GOAL OF THE EXERCISE:
The answer should be a faithful retyping of the records that follow, pictures excluded.

DATA EXTRACT:
|---|
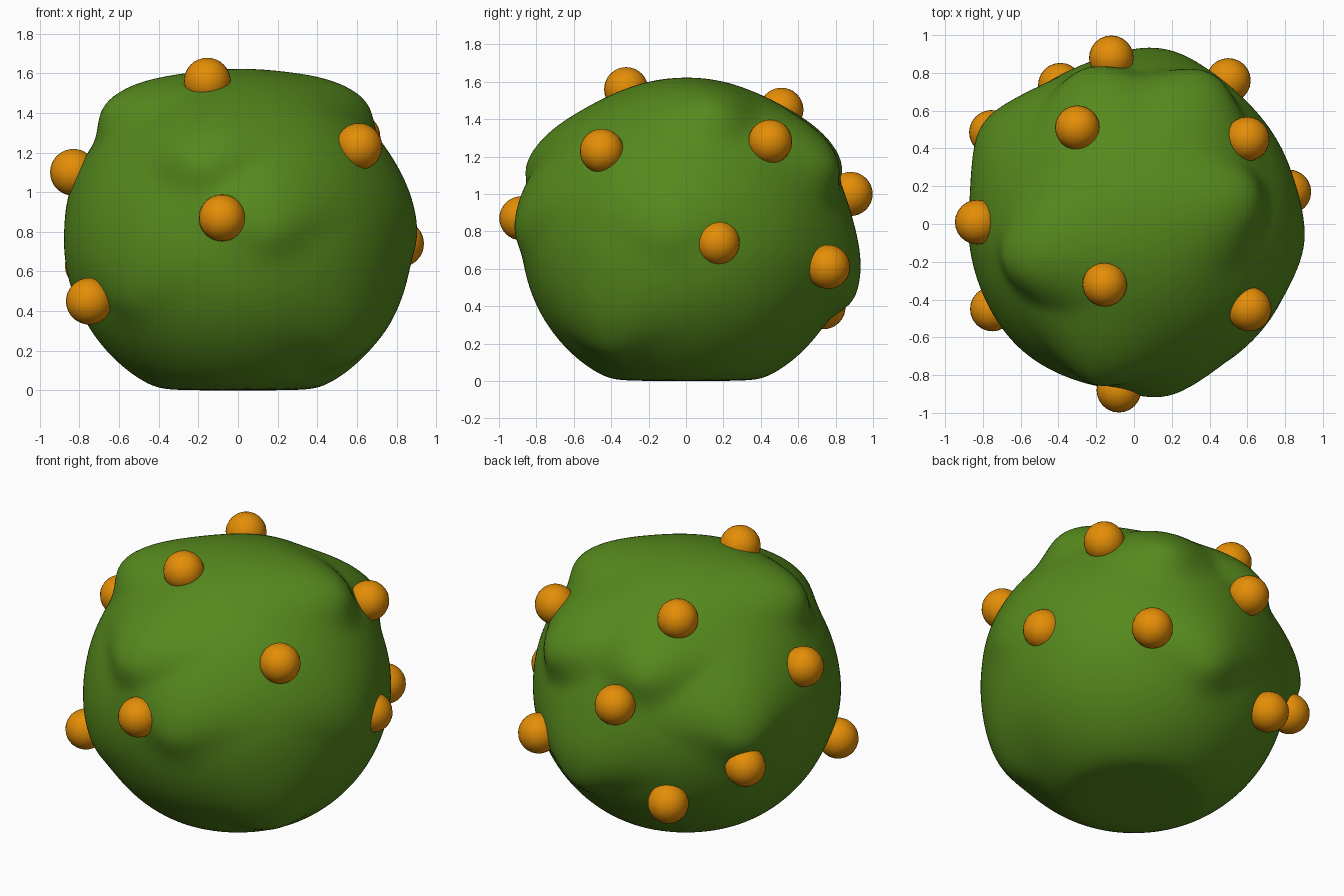
import bpy, bmesh, math
from mathutils import Vector

if "Cube" in bpy.data.objects:
    bpy.data.objects.remove(bpy.data.objects["Cube"])


def material(name, rgb):
    m = bpy.data.materials.new(name)
    m.diffuse_color = (*rgb, 1.0)
    m.use_nodes = True
    m.node_tree.nodes["Principled BSDF"].inputs["Base Color"].default_value = m.diffuse_color
    return m


LEAF = material("leaf green", (0.092, 0.25, 0.012))
FRUIT = material("berry orange", (0.78, 0.27, 0.002))

CENTRE = Vector((0, 0, 0.765))
RADIUS, HEIGHT = 0.878, 0.858

# Tips of the soft lumps on the bush
LUMPS = [
    (0.17, -0.91, 0.85), (-0.58, -0.64, 0.50), (-0.20, -0.83, 1.20),
    (0.58, -0.45, 0.20), (0.90, -0.10, 0.83), (0.61, 0.15, 1.49),
    (0.40, 0.78, 1.20), (-0.64, -0.20, 1.47), (-0.80, 0.53, 0.84),
    (-0.25, 0.80, 1.22), (0.15, 0.91, 0.48),
]

# Berry centres
BERRIES = [
    (-0.155, -0.32, 1.56), (-0.08, -0.88, 0.87), (-0.75, -0.45, 0.45),
    (0.61, -0.45, 1.23), (-0.83, 0.01, 1.10), (0.82, 0.17, 0.74),
    (0.60, 0.45, 1.28), (0.50, 0.76, 0.61), (-0.30, 0.51, 1.45),
    (-0.12, 0.88, 1.00), (-0.755, 0.485, 0.63), (-0.39, 0.735, 0.395),
]


def finish(bm, name, mat):
    for f in bm.faces:
        f.smooth = True
    me = bpy.data.meshes.new(name)
    bm.to_mesh(me)
    bm.free()
    me.materials.append(mat)
    ob = bpy.data.objects.new(name, me)
    bpy.context.collection.objects.link(ob)
    return ob


def base_radius(d):
    return 1 / math.sqrt((d.x ** 2 + d.y ** 2) / RADIUS ** 2 + d.z ** 2 / HEIGHT ** 2)


# Bush: ball pushed out into lumps (steeper underneath), flattened on the ground
bm = bmesh.new()
bmesh.ops.create_icosphere(bm, subdivisions=6, radius=1)
tips = []
for p in LUMPS:
    r = Vector(p) - CENTRE
    t = r.normalized()
    tips.append((t, r.length - base_radius(t)))
for v in bm.verts:
    d = v.co.normalized()
    push = 0.0
    for t, h in tips:
        blend = 0.5 + 0.5 * math.tanh((d.z - t.z) / 0.12)
        width = 0.14 + 0.18 * blend
        push += (h * math.exp(-(d.angle(t, 0) / width) ** 2 * 0.8)) ** 3
    v.co = CENTRE + d * (base_radius(d) + push ** (1 / 3))
    # soft floor contact
    z = v.co.z
    v.co.z = 0.5 * (z + math.sqrt(z * z + 0.0012))
low = min(v.co.z for v in bm.verts)
for v in bm.verts:
    v.co.z -= low
finish(bm, "bush", LEAF)

# Berries half sunk into the bush
for i, p in enumerate(BERRIES):
    bm = bmesh.new()
    bmesh.ops.create_uvsphere(bm, u_segments=24, v_segments=16, radius=0.118)
    finish(bm, f"berry_{i + 1}", FRUIT).location = p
|---|
RESULT BELOW:
import bpy, bmesh, math
from mathutils import Vector

if "Cube" in bpy.data.objects:
    bpy.data.objects.remove(bpy.data.objects["Cube"])


def material(name, rgb):
    m = bpy.data.materials.new(name)
    m.diffuse_color = (*rgb, 1.0)
    m.use_nodes = True
    m.node_tree.nodes["Principled BSDF"].inputs["Base Color"].default_value = m.diffuse_color
    return m


LEAF = material("leaf green", (0.092, 0.25, 0.012))
FRUIT = material("berry orange", (0.78, 0.27, 0.002))

CENTRE = Vector((0, 0, 0.765))
RADIUS, HEIGHT = 0.878, 0.858

# Tips of the soft lumps on the bush
LUMPS = [
    (0.17, -0.91, 0.85), (-0.58, -0.64, 0.50), (-0.20, -0.83, 1.20),
    (0.58, -0.45, 0.20), (0.90, -0.10, 0.83), (0.61, 0.15, 1.49),
    (0.40, 0.78, 1.20), (-0.64, -0.20, 1.47), (-0.80, 0.53, 0.84),
    (-0.25, 0.80, 1.22), (0.15, 0.91, 0.48),
]

# Berry centres
BERRIES = [
    (-0.155, -0.32, 1.56), (-0.08, -0.88, 0.87), (-0.75, -0.45, 0.45),
    (0.61, -0.45, 1.23), (-0.83, 0.01, 1.10), (0.82, 0.17, 0.74),
    (0.60, 0.45, 1.28), (0.50, 0.76, 0.61), (-0.30, 0.51, 1.45),
    (-0.12, 0.88, 1.00), (-0.755, 0.485, 0.63), (-0.39, 0.735, 0.395),
]


def finish(bm, name, mat):
    for f in bm.faces:
        f.smooth = True
    me = bpy.data.meshes.new(name)
    bm.to_mesh(me)
    bm.free()
    me.materials.append(mat)
    ob = bpy.data.objects.new(name, me)
    bpy.context.collection.objects.link(ob)
    return ob


def base_radius(d):
    return 1 / math.sqrt((d.x ** 2 + d.y ** 2) / RADIUS ** 2 + d.z ** 2 / HEIGHT ** 2)


# Bush: ball pushed out into lumps (steeper underneath), flattened on the ground
bm = bmesh.new()
bmesh.ops.create_icosphere(bm, subdivisions=6, radius=1)
tips = []
for p in LUMPS:
    r = Vector(p) - CENTRE
    t = r.normalized()
    tips.append((t, r.length - base_radius(t)))
for v in bm.verts:
    d = v.co.normalized()
    push = 0.0
    for t, h in tips:
        blend = 0.5 + 0.5 * math.tanh((d.z - t.z) / 0.12)
        width = 0.14 + 0.18 * blend
        push += (h * math.exp(-(d.angle(t, 0) / width) ** 2 * 0.8)) ** 3
    v.co = CENTRE + d * (base_radius(d) + push ** (1 / 3))
    # soft floor contact
    z = v.co.z
    v.co.z = 0.5 * (z + math.sqrt(z * z + 0.0012))
low = min(v.co.z for v in bm.verts)
for v in bm.verts:
    v.co.z -= low
finish(bm, "bush", LEAF)

# Berries half sunk into the bush
for i, p in enumerate(BERRIES):
    bm = bmesh.new()
    bmesh.ops.create_uvsphere(bm, u_segments=24, v_segments=16, radius=0.118)
    finish(bm, f"berry_{i + 1}", FRUIT).location = p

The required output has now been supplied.